Their bodies were found on Tuesday, after a shoot-out between suspected drug traffickers and security forces.
A surviving member of the group told police they had all been kidnapped by an armed gang that had insisted they become drug mules.
Authorities only became involved when the surviving man managed to escape and alerted marines at a nearby checkpoint.
When they arrived at the ranch, the gang opened fire before escaping.
Tamaulipas state has been the scene of fierce fighting between the Zetas and Gulf cartels.
Migrants from South American countries, including Ecuador, El Salvador, Honduras and Brazil are in great danger when they try to pass through Mexico to the US.
Common graves have been found in increasing numbers of states in Mexico.
La Opinión, News Report
Aug 27, 2010
MEXICO CITY — Immigrant organizations, mothers of the disappeared and coordinators of shelters for deportees blame the Mexican government for the massacre of 72 Central and South Americans in Tamaulipas.
Xicotencalt Carrasco, director of the Belen Posada del Migrante shelter in Saltillo, Coahuila told La Opinión the Mexican government was guilty due to inaction, corruption and lack of respect.
Carrasco said that more than two years ago his shelter and other groups had presented a report on the deaths of migrants in Mexico, but the government was focused on debating the numbers.
Amnesty International reported in April that Mexican authorities had failed to implement effective measures to prevent the abuse and kidnapping of migrants by criminal organizations.
“Often they operate in complicity or with the consent of public officials,” said the organization.

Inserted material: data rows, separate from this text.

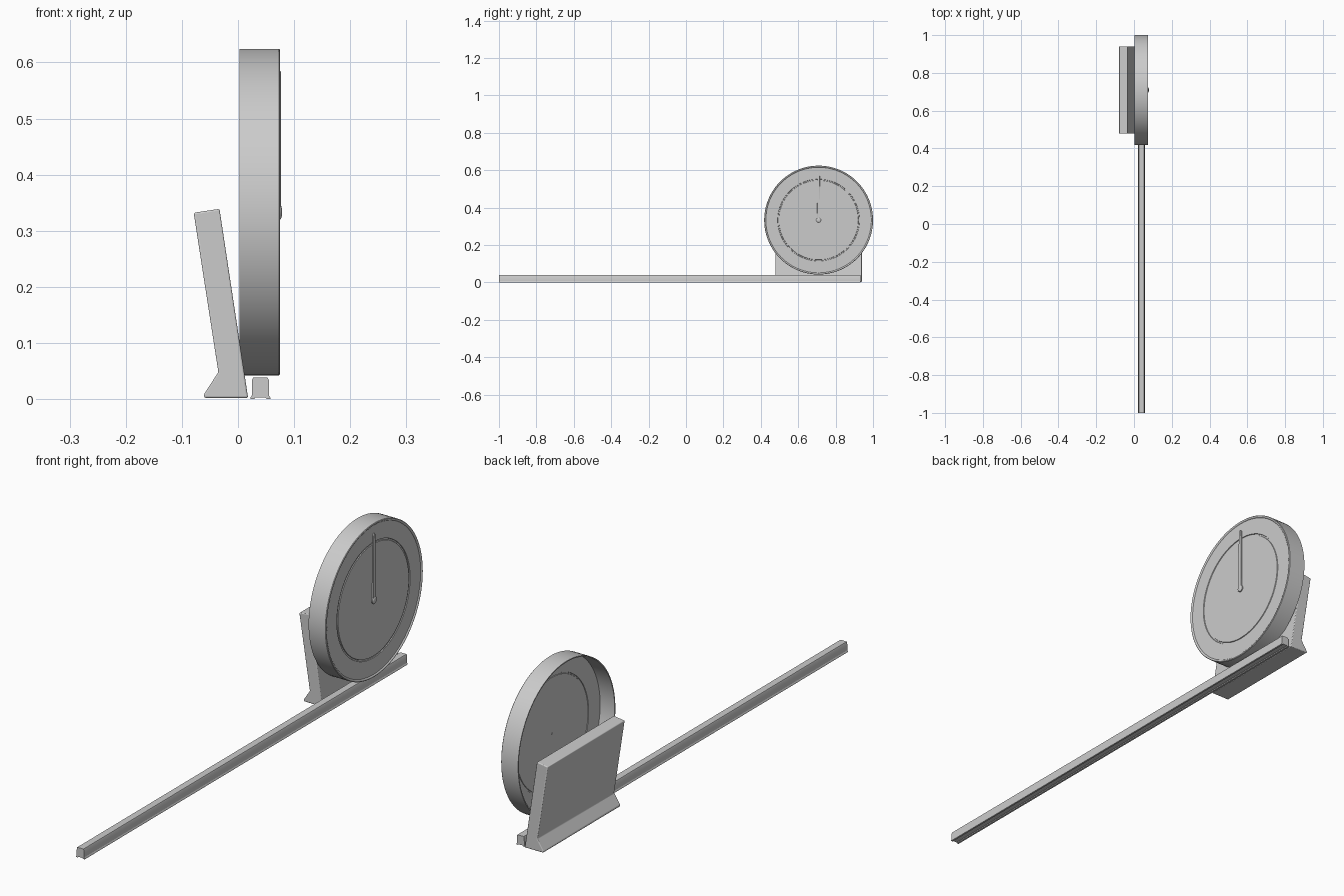
import bpy, bmesh, math

if "Cube" in bpy.data.objects:
    bpy.data.objects.remove(bpy.data.objects["Cube"])

CY, CZ = 0.709, 0.333  # centre of the dial


def finish(name, bm, smooth=True):
    bmesh.ops.recalc_face_normals(bm, faces=bm.faces)
    mesh = bpy.data.meshes.new(name)
    bm.to_mesh(mesh)
    bm.free()
    ob = bpy.data.objects.new(name, mesh)
    bpy.context.collection.objects.link(ob)
    if smooth:
        bpy.ops.object.select_all(action='DESELECT')
        ob.select_set(True)
        bpy.context.view_layer.objects.active = ob
        bpy.ops.object.shade_smooth_by_angle(angle=math.radians(30))
    return ob


def lathe_x(name, profile, steps):
    """Spin (radius, x) points about the x axis through the dial centre."""
    bm = bmesh.new()
    verts = [bm.verts.new((x, CY, CZ + r)) for r, x in profile]
    edges = [bm.edges.new(p) for p in zip(verts, verts[1:])]
    bmesh.ops.spin(bm, geom=verts + edges, cent=(0, CY, CZ), axis=(1, 0, 0),
                   angle=math.tau, steps=steps)
    bmesh.ops.remove_doubles(bm, verts=bm.verts, dist=1e-5)
    return finish(name, bm)


def extrude(name, points, axis, start, end, bevel=0):
    """Extrude a flat outline along y (points are x, z) or x (points are y, z)."""
    bm = bmesh.new()
    place = (lambda a, b: (a, start, b)) if axis == 'y' else (lambda a, b: (start, a, b))
    face = bm.faces.new([bm.verts.new(place(a, b)) for a, b in points])
    new = bmesh.ops.extrude_face_region(bm, geom=[face])['geom']
    d = end - start
    bmesh.ops.translate(bm, verts=[v for v in new if isinstance(v, bmesh.types.BMVert)],
                        vec=(0, d, 0) if axis == 'y' else (d, 0, 0))
    ob = finish(name, bm)
    if bevel:
        mod = ob.modifiers.new("soft_edges", 'BEVEL')
        mod.width, mod.segments = bevel, 3
        mod.limit_method, mod.angle_limit = 'ANGLE', math.radians(25)
    return ob


# Round drum: raised lip, face plate with a ring groove, open hollow back
lathe_x("dial_drum", [
    (0, .071), (.212, .071), (.213, .068), (.218, .068), (.219, .071),
    (.282, .071), (.284, .074), (.286, .075), (.289, .075), (.291, .073),
    (.291, .003), (.287, .003), (.287, .064), (.218, .064), (.217, .066),
    (.213, .066), (.212, .064), (0, .064)], 96)

# Hand pointing up, with a domed hub
extrude("dial_hand", [(CY - .008, CZ), (CY + .008, CZ), (CY + .006, .58),
                      (CY + .003, .585), (CY - .003, .585), (CY - .006, .58)],
        'x', .070, .0762, .001)
lathe_x("hand_hub", [(0, .0785), (.007, .0782), (.011, .077), (.013, .075), (.013, .069), (0, .069)], 32)
lathe_x("rear_axle", [(0, .062), (.004, .062), (.004, .066)], 16)

# Leaning back stand with a splayed foot
extrude("back_stand", [(.018, .002), (-.033, .339), (-.079, .332),
                       (-.035, .048), (-.061, .008), (-.060, .002)],
        'y', .478, .94, .006)

# Long base rail with a slightly flared foot
half = [(.018, 0), (.0175, .003), (.0155, .006), (.015, .034), (.013, .038)]
rail = [(.04 + x, z) for x, z in half] + [(.04 - x, z) for x, z in reversed(half)]
rail += [(.04 - .011, 0), (.04 - .009, .003), (.04 + .009, .003), (.04 + .011, 0)]
extrude("base_rail", rail, 'y', -1.0, .932)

In October 2008 and February 2009, two caravans of Central American women travelled through Mexico in search of their disappeared sons, but none of the authorities agreed to help them, according to pastor Luis Angel Nieto of the organization “Nuestros Lazos de Sangre.”
The Attorney General for the Republic (PGR) believes those killed were immigrants who failed to cooperate with Los Zetas.
In a separate article, La Opinión reports that one of the investigators looking into the massacre disappeared and was later found dead, presumably killed by Los Zetas.